--- Exercise directions ---
Produce word for word the lines of the data below running from the one that has "return finish(bm, name, (mat,) +" to the one that has "- .07), .01, WOOD, segments=2)", inclusive, and no others.

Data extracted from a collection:

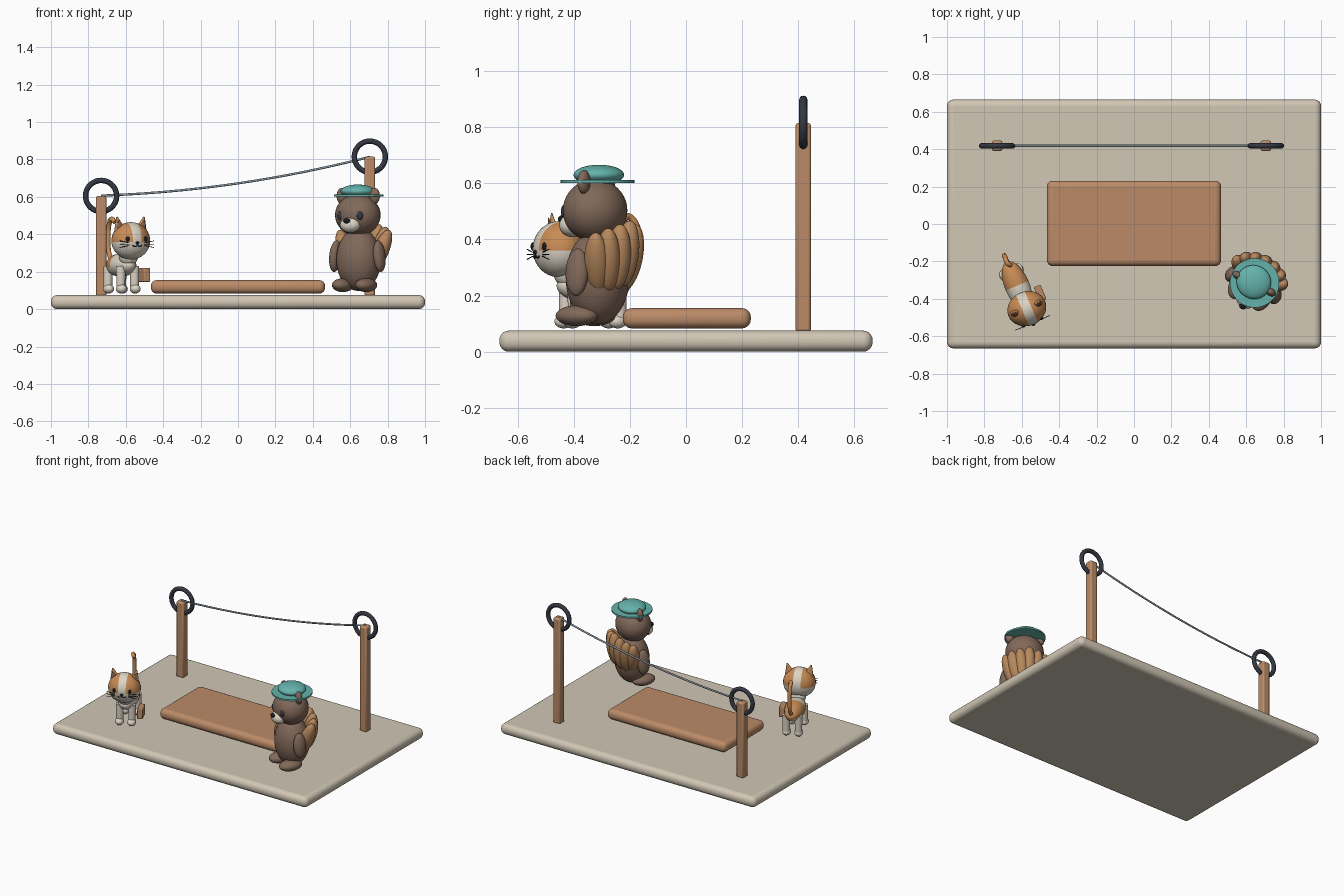
import bpy, bmesh
from math import sin, cos, radians, sqrt
from mathutils import Matrix, Vector, Euler

cube = bpy.data.objects.get("Cube")
if cube:
    bpy.data.objects.remove(cube, do_unlink=True)


def material(name, r, g, b):
    m = bpy.data.materials.new(name)
    m.use_nodes = True
    m.diffuse_color = (r, g, b, 1)
    bsdf = m.node_tree.nodes["Principled BSDF"]
    bsdf.inputs["Base Color"].default_value = (r, g, b, 1)
    bsdf.inputs["Roughness"].default_value = 0.7
    return m


STONE = material("pale stone", .64, .57, .46)
WOOD = material("warm wood", .50, .26, .14)
METAL = material("dark metal", .035, .04, .055)
ROPE = material("grey rope", .25, .31, .36)
ORANGE = material("orange fur", .58, .26, .09)
CREAM = material("cream fur", .72, .66, .56)
BROWN = material("brown fur", .22, .14, .10)
TEAL = material("teal felt", .13, .45, .41)
BLACK = material("black", .012, .012, .015)
TAN = material("tan tail", .48, .25, .11)

WORLD = Matrix.Identity(4)


def finish(bm, name, mats, frame=WORLD, loc=(0, 0, 0), rot=(0, 0, 0)):
    me = bpy.data.meshes.new(name)
    bm.to_mesh(me)
    bm.free()
    for m in mats:
        me.materials.append(m)
    ob = bpy.data.objects.new(name, me)
    bpy.context.collection.objects.link(ob)
    ob.matrix_world = frame @ Matrix.LocRotScale(Vector(loc), Euler([radians(a) for a in rot]), None)
    return ob


def ball(name, loc, size, mat, frame=WORLD, rot=(0, 0, 0), cuts=(), rule=None, extra=()):
    """Ellipsoid; optional cut planes and a rule choosing each face's colour."""
    bm = bmesh.new()
    bmesh.ops.create_uvsphere(bm, u_segments=32, v_segments=20, radius=1)
    for co, no in cuts:
        bmesh.ops.bisect_plane(bm, geom=bm.verts[:] + bm.edges[:] + bm.faces[:],
                               plane_co=co, plane_no=no)
    for f in bm.faces:
        f.smooth = True
        if rule:
            f.material_index = int(rule(f.calc_center_median()))
    bmesh.ops.scale(bm, vec=size, verts=bm.verts)
    return finish(bm, name, (mat,) + tuple(extra), frame, loc, rot)


def box(name, loc, size, bevel, mat, frame=WORLD, segments=6):
    bm = bmesh.new()
    bmesh.ops.create_cube(bm, size=1)
    bmesh.ops.scale(bm, vec=size, verts=bm.verts)
    bmesh.ops.bevel(bm, geom=bm.edges[:], offset=bevel, segments=segments,
                    profile=0.5, affect='EDGES')
    bm.normal_update()
    for f in bm.faces:      # rounded edges smooth, main sides flat
        f.smooth = max(abs(c) for c in f.normal) < .999
    return finish(bm, name, (mat,), frame, loc)


def cone(name, loc, r1, r2, depth, mat, frame=WORLD, rot=(0, 0, 0), sides=32, flatten=1):
    bm = bmesh.new()
    bmesh.ops.create_cone(bm, cap_ends=True, segments=sides, radius1=r1, radius2=r2, depth=depth)
    bmesh.ops.scale(bm, vec=(1, flatten, 1), verts=bm.verts)
    for f in bm.faces:
        f.smooth = len(f.verts) <= 4
    return finish(bm, name, (mat,), frame, loc, rot)


def tube(name, points, radius, mat, frame=WORLD, cyclic=False, smooth=False):
    cu = bpy.data.curves.new(name, 'CURVE')
    cu.dimensions = '3D'
    cu.bevel_depth = radius
    cu.bevel_resolution = 4
    cu.use_fill_caps = True
    sp = cu.splines.new('BEZIER' if smooth else 'POLY')
    if smooth:
        sp.bezier_points.add(len(points) - 1)
        for bp, p in zip(sp.bezier_points, points):
            bp.co = p
            bp.handle_left_type = bp.handle_right_type = 'AUTO'
    else:
        sp.points.add(len(points) - 1)
        for pt, p in zip(sp.points, points):
            pt.co = (*p, 1)
    sp.use_cyclic_u = cyclic
    cu.materials.append(mat)
    ob = bpy.data.objects.new(name, cu)
    bpy.context.collection.objects.link(ob)
    ob.matrix_world = frame
    return ob


# Ground slab and low platform
box("base_slab", (0, 0, .0375), (2, 1.33, .075), .034, STONE)
box("platform", (0, .003, .119), (.932, .456, .072), .032, WOOD)

# Posts with rings, and the sagging rope between them
POST_Y = .418
for side, x, top in (("right", -.732, .605), ("left", .705, .815)):
    box(side + "_post", (x, POST_Y, (top + .07) / 2), (.056, .056, top - .07), .01, WOOD, segments=2)
    ring = [(x + .083 * cos(radians(a)), POST_Y, top + .083 * sin(radians(a))) for a in range(0, 360, 8)]
    tube(side + "_ring", ring, .0145, METAL, cyclic=True)
line = []
for i in range(25):
    t = i / 24
    line.append((-.732 + 1.437 * t, POST_Y, .607 + .207 * t - .16 * t * (1 - t)))
tube("rope", line, .006, ROPE)

# Cat, built facing -y in its own frame
cat = Matrix.Translation((-.625, -.33, 0)) @ Matrix.Rotation(radians(23), 4, 'Z')
ball("cat_body", (0, 0, .235), (.066, .14, .062), CREAM, cat,
     cuts=[((0, .0, 0), (0, 1, 0)), ((0, 0, -.2), (0, 0, 1))],
     rule=lambda c: c.y > 0 and c.z > -.2, extra=[ORANGE])
for sx in (-1, 1):
    for end, y in (("front", -.09), ("back", .085)):
        cone(f"cat_{end}_leg", (sx * .04, y, .165), .023, .025, .13, CREAM, cat)
        ball(f"cat_{end}_paw", (sx * .04, y - .008, .108), (.028, .034, .025), CREAM, cat)

HY, HZ = -.133, .365
ball("cat_neck", (0, -.1, .28), (.05, .05, .05), CREAM, cat)
ball("cat_head", (0, HY, HZ), (.106, .092, .1), CREAM, cat,
     cuts=[((.24, 0, 0), (1, 0, 0)), ((-.24, 0, 0), (1, 0, 0)), ((0, 0, -.05), (0, 0, 1))],
     rule=lambda c: abs(c.x) > .24 and c.z > -.05, extra=[ORANGE])


def face_y(x, z):
    return HY - .092 * sqrt(max(0, 1 - (x / .106) ** 2 - (z / .1) ** 2))


for sx in (-1, 1):
    cone("cat_ear", (sx * .07, HY + .005, .457), .034, .004, .075, ORANGE, cat, (0, sx * 14, 0), 20, .5)
    cone("cat_inner_ear", (sx * .07, HY - .008, .453), .021, .002, .052, BROWN, cat, (0, sx * 14, 0), 20, .4)
    ball("cat_eye", (sx * .052, face_y(.052, .01), HZ + .01), (.011, .007, .014), BLACK, cat)
    tube("cat_mouth", [(sx * x, face_y(x, z) - .002, HZ + z) for x, z in
                       ((0, -.018), (.008, -.03), (.018, -.031), (.026, -.024))], .0025, BLACK, cat)
    for dz in (-.012, 0, .012):
        tube("cat_whisker", [(sx * .045, face_y(.045, -.02) - .002, HZ - .018 + dz * .6),
                             (sx * .1, face_y(.06, -.02) - .008, HZ - .018 + dz * 1.5)], .0018, BLACK, cat)
ball("cat_nose", (0, face_y(0, -.01), HZ - .01), (.01, .008, .007), BLACK, cat)
tube("cat_tail", [(0, .12, .25), (0, .165, .30), (0, .175, .38), (0, .16, .46), (0, .13, .482), (.012, .112, .465)],
     .0125, ORANGE, cat, smooth=True)
box("cat_satchel", (.098, -.085, .183), (.038, .085, .075), .006, WOOD, cat, 2)

# Bushy-tailed bear, in its own frame
bear = Matrix.Translation((.645, -.315, 0)) @ Matrix.Rotation(radians(-27), 4, 'Z')
ball("bear_body", (0, 0, .265), (.122, .112, .168), BROWN, bear)
ball("bear_head", (0, -.01, .503), (.124, .113, .112), BROWN, bear)
ball("bear_muzzle", (0, -.1, .45), (.056, .045, .042), CREAM, bear)
ball("bear_nose", (0, -.142, .472), (.019, .014, .014), BLACK, bear)
for sx in (-1, 1):
    ball("bear_eye", (sx * .055, -.1, .5), (.021, .016, .026), METAL, bear)
    ball("bear_eye_glint", (sx * .055 - .006, -.113, .508), (.005, .005, .005), CREAM, bear)
    ball("bear_ear", (sx * .098, -.005, .605), (.03, .021, .043), BROWN, bear)
    ball("bear_arm", (sx * .132, -.015, .283), (.03, .043, .085), BROWN, bear, (0, -sx * 6, 0))
    ball("bear_foot", (sx * .07, -.048, .128), (.052, .08, .037), BROWN, bear)

# Fan of tail lobes around the back
for i in range(-3, 4):
    a = radians(i * 25)
    ball("tail_lobe", (.112 * sin(a), .03 + .085 * cos(a), .35 - .012 * abs(i)), (.042, .045, .118),
         TAN, bear, (-8, i * 7, 0))

# Flat hat with a wide brim
cone("hat_brim", (0, 0, .607), .132, .132, .011, TEAL, bear)
ball("hat_crown", (-.006, .002, .63), (.093, .09, .036), TEAL, bear)

# Keep cap and rim edges crisp
bpy.ops.object.select_all(action='DESELECT')
for ob in bpy.data.objects:
    if ob.type == 'MESH' and ob.name.startswith(("hat_brim", "cat_ear", "cat_inner")):
        ob.select_set(True)
        bpy.context.view_layer.objects.active = ob
bpy.ops.object.shade_smooth_by_angle(angle=radians(40))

--- Expected answer ---
    return finish(bm, name, (mat,) + tuple(extra), frame, loc, rot)


def box(name, loc, size, bevel, mat, frame=WORLD, segments=6):
    bm = bmesh.new()
    bmesh.ops.create_cube(bm, size=1)
    bmesh.ops.scale(bm, vec=size, verts=bm.verts)
    bmesh.ops.bevel(bm, geom=bm.edges[:], offset=bevel, segments=segments,
                    profile=0.5, affect='EDGES')
    bm.normal_update()
    for f in bm.faces:      # rounded edges smooth, main sides flat
        f.smooth = max(abs(c) for c in f.normal) < .999
    return finish(bm, name, (mat,), frame, loc)


def cone(name, loc, r1, r2, depth, mat, frame=WORLD, rot=(0, 0, 0), sides=32, flatten=1):
    bm = bmesh.new()
    bmesh.ops.create_cone(bm, cap_ends=True, segments=sides, radius1=r1, radius2=r2, depth=depth)
    bmesh.ops.scale(bm, vec=(1, flatten, 1), verts=bm.verts)
    for f in bm.faces:
        f.smooth = len(f.verts) <= 4
    return finish(bm, name, (mat,), frame, loc, rot)


def tube(name, points, radius, mat, frame=WORLD, cyclic=False, smooth=False):
    cu = bpy.data.curves.new(name, 'CURVE')
    cu.dimensions = '3D'
    cu.bevel_depth = radius
    cu.bevel_resolution = 4
    cu.use_fill_caps = True
    sp = cu.splines.new('BEZIER' if smooth else 'POLY')
    if smooth:
        sp.bezier_points.add(len(points) - 1)
        for bp, p in zip(sp.bezier_points, points):
            bp.co = p
            bp.handle_left_type = bp.handle_right_type = 'AUTO'
    else:
        sp.points.add(len(points) - 1)
        for pt, p in zip(sp.points, points):
            pt.co = (*p, 1)
    sp.use_cyclic_u = cyclic
    cu.materials.append(mat)
    ob = bpy.data.objects.new(name, cu)
    bpy.context.collection.objects.link(ob)
    ob.matrix_world = frame
    return ob


# Ground slab and low platform
box("base_slab", (0, 0, .0375), (2, 1.33, .075), .034, STONE)
box("platform", (0, .003, .119), (.932, .456, .072), .032, WOOD)

# Posts with rings, and the sagging rope between them
POST_Y = .418
for side, x, top in (("right", -.732, .605), ("left", .705, .815)):
    box(side + "_post", (x, POST_Y, (top + .07) / 2), (.056, .056, top - .07), .01, WOOD, segments=2)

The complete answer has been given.